When you have 'Jithan' Ramesh, Gajala and Namitha in the star cast, you can expect nothing but a potboiler like Nee venunda Chellam. However, except for Gajala and Thilakan, the actors all compete for a Most Wooden Performance award, with Ramesh clearly emerging as the winner.
In terms of plot, Kannan (Ramesh) is an expert on giving beauty tips to ladies who come to his dad's (Nizhalagal Ravi) shop. Anjali (Namitha) is the proposed bride of a dreaded don called Ashok (Vincent Asokan). His goons always follow her, beating up those who gets close. Geetha (Gajala) is the only daughter of Vishwanathan (Thilakan), an employee at the Thalisadar's office. Vishwanathan likes to put anyone who is against him in a spot by sending anonymous letters or fixing them in his own way.
Geetha's main pastime is having a monologue with the idol of Lord Krishna. Now, Kannan (another name for Lord Krishna) visits his friend's house and sees Geetha having her talk with 'Kanna'. He hears her ask for favours from the Lord and does them for her himself, without revealing his identity. And yes, he falls for her. With the help of a fake godman called Renigunta Reddy (Vivek), he sends her love letters. This reaches Vishwanathan, who redirects them to Ashok.
Ashok's men have a clash with Kannan, who bashes the hoodlums. He comes into contact with Anjali, who falls in love with him. Vishwanathan's plan boomerangs and he vacates his house. Kannan and Geetha meet at a temple, where the latter confesses her love for him. Vishwanathan hatches yet another plot and plans to make Ashok go against Kannan but, this time too, it boomerangs.
The story continues, one twist folowing another.

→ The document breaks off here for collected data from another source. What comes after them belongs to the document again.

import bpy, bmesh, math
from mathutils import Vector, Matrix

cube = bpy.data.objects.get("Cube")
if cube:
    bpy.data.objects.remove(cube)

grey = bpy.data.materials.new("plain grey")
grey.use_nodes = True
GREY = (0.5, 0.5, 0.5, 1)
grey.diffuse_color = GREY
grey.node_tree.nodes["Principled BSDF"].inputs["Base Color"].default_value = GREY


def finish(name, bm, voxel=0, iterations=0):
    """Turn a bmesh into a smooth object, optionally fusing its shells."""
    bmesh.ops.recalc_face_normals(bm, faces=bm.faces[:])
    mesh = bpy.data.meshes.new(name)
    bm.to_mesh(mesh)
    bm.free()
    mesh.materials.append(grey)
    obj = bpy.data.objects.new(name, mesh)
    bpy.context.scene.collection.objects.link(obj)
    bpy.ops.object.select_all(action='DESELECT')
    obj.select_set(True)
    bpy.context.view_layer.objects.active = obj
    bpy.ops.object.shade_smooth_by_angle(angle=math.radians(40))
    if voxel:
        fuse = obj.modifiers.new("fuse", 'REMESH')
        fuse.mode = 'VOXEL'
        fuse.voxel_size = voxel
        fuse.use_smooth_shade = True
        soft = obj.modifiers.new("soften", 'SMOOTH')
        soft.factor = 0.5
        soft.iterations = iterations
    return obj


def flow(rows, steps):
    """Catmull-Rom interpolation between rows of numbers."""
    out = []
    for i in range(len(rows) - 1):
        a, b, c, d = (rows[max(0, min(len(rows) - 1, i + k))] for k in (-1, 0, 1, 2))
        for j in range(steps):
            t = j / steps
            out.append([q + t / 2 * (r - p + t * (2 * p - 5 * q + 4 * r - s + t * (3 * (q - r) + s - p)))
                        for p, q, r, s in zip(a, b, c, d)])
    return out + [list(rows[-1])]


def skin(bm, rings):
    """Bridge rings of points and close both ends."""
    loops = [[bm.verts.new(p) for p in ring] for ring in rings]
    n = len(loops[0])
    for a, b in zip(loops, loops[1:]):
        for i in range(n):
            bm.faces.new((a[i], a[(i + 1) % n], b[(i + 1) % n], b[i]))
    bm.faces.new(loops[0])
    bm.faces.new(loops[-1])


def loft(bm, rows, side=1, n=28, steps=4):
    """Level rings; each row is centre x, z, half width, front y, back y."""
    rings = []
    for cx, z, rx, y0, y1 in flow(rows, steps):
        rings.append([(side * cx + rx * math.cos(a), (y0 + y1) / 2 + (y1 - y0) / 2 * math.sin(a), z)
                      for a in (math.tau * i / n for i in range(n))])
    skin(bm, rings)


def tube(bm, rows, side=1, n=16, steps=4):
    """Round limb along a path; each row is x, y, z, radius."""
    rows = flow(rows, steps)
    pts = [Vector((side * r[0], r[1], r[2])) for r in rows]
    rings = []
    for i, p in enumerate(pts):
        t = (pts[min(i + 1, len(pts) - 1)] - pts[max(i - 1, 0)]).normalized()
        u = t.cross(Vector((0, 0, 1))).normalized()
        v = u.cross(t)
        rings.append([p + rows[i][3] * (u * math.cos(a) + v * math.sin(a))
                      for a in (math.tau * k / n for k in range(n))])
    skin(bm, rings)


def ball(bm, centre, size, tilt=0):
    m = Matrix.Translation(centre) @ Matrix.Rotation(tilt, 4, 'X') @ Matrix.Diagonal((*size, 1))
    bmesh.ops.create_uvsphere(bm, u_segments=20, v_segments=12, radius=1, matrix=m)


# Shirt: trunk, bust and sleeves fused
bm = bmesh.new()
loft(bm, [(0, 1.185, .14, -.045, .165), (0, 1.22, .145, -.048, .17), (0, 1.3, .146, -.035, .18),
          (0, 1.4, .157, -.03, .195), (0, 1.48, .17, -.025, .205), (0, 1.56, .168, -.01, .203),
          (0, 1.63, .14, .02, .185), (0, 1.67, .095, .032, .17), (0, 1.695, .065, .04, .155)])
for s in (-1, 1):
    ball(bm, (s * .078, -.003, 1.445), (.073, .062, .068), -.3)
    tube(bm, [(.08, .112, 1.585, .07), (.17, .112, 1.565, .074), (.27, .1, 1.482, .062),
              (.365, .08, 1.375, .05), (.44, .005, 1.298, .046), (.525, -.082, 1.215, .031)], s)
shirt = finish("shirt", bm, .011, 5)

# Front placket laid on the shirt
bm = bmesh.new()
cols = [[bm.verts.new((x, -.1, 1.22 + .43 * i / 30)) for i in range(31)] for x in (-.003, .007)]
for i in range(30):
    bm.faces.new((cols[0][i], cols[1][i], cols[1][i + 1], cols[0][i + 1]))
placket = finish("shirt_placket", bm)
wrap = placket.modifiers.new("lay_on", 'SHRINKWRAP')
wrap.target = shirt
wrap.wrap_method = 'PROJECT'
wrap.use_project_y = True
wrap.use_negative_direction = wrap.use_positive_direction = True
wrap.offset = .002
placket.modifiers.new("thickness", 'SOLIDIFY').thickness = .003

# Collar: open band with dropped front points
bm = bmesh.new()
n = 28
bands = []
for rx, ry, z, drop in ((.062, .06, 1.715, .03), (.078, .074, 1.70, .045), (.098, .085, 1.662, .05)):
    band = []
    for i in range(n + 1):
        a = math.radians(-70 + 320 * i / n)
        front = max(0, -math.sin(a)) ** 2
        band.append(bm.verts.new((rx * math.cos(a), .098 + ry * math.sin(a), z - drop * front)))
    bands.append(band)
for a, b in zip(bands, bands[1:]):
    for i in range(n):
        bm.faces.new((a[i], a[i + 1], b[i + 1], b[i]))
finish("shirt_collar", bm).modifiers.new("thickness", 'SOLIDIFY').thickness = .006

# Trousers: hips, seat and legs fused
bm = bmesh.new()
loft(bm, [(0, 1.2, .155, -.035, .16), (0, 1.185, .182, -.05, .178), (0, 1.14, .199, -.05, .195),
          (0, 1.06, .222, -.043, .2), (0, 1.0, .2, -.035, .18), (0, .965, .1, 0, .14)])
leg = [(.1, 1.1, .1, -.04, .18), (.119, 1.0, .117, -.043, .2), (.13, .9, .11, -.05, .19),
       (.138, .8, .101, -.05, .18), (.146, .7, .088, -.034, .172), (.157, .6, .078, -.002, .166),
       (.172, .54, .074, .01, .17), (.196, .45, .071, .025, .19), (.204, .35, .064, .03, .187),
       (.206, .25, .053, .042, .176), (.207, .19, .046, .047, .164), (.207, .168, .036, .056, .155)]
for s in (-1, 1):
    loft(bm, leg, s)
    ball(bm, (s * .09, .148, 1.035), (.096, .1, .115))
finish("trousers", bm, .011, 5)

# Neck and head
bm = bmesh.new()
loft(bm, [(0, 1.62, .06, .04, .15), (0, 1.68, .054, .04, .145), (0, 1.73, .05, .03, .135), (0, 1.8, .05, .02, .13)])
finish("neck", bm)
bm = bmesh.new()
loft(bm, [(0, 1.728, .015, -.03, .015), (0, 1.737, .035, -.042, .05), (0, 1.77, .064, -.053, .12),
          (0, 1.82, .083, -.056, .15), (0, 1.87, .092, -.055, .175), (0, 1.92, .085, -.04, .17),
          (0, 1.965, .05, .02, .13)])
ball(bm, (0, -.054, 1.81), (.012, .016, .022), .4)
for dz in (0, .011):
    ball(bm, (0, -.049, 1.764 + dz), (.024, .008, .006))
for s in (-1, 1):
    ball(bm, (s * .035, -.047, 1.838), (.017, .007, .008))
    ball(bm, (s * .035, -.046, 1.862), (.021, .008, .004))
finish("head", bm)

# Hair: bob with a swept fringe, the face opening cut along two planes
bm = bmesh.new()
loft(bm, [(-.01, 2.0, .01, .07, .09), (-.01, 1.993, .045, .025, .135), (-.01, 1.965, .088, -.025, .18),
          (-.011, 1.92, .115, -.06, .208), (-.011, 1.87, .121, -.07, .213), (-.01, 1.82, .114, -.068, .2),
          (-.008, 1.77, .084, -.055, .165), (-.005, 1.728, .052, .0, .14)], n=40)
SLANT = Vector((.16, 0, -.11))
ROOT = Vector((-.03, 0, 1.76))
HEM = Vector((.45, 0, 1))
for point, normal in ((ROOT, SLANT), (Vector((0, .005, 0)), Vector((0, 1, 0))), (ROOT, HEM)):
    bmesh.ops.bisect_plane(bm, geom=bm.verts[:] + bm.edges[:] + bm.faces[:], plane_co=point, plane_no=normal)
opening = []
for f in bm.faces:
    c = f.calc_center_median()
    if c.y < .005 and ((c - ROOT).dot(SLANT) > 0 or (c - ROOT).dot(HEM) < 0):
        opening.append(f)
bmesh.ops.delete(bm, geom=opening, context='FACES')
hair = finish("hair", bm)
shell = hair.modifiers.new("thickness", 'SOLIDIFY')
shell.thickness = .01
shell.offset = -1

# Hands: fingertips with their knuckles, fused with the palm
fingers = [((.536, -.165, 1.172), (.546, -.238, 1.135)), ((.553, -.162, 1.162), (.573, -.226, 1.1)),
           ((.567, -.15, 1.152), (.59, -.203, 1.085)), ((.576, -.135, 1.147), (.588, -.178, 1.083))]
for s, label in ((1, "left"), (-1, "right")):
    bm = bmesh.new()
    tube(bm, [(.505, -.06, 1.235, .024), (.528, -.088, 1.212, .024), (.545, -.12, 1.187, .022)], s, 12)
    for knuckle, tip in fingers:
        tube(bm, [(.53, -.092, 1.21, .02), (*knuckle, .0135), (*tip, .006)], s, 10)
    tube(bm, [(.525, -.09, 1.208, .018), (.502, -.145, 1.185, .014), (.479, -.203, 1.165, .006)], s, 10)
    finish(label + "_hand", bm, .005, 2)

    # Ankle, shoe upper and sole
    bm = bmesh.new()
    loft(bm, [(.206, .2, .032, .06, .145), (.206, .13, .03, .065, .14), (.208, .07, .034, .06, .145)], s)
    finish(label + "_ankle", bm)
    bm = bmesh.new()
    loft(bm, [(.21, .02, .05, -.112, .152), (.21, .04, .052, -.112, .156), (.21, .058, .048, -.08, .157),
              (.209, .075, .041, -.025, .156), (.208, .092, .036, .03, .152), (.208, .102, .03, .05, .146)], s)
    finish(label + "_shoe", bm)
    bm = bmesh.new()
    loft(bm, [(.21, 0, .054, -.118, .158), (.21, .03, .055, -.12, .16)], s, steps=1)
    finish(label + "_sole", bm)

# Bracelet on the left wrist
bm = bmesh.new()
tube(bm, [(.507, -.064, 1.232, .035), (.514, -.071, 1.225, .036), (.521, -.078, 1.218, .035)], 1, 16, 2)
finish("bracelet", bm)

With an idiotic smile, deadpan look and depressing dialogue delivery, Ramesh is hardly the right choice for a romantic hero. With many fights involving him flying through the air to beat up baddies, the scenario gets worse. Namitha, who has specialized in wearing dresses that are much shorter than her normal size, simply pouts and rolls her eyes. When she finally slits her own throat, you feel a sense of relief.
The only saving grace is Gajala, who gives a good performance and fits the bill as an innocent girl. Thilakan's character has depth, and the veteran actor essays the part well.
Dhina's music is loud, except for the song Ethanay Janmam (Harish Raghavendar-Sadhana Sargam with lyrics by Pa Vijay). Bharani Sri's cinematography works whenever Namitha comes on screen. Vivek's comedy mars the pace, while Vincent Asokan hams his way through. L Venkatesan, the director, realizes towards the end that he has not done justice to the title, and promptly has Namitha die mouthing Nee Venunda Chellam.
You can easily give this one a miss.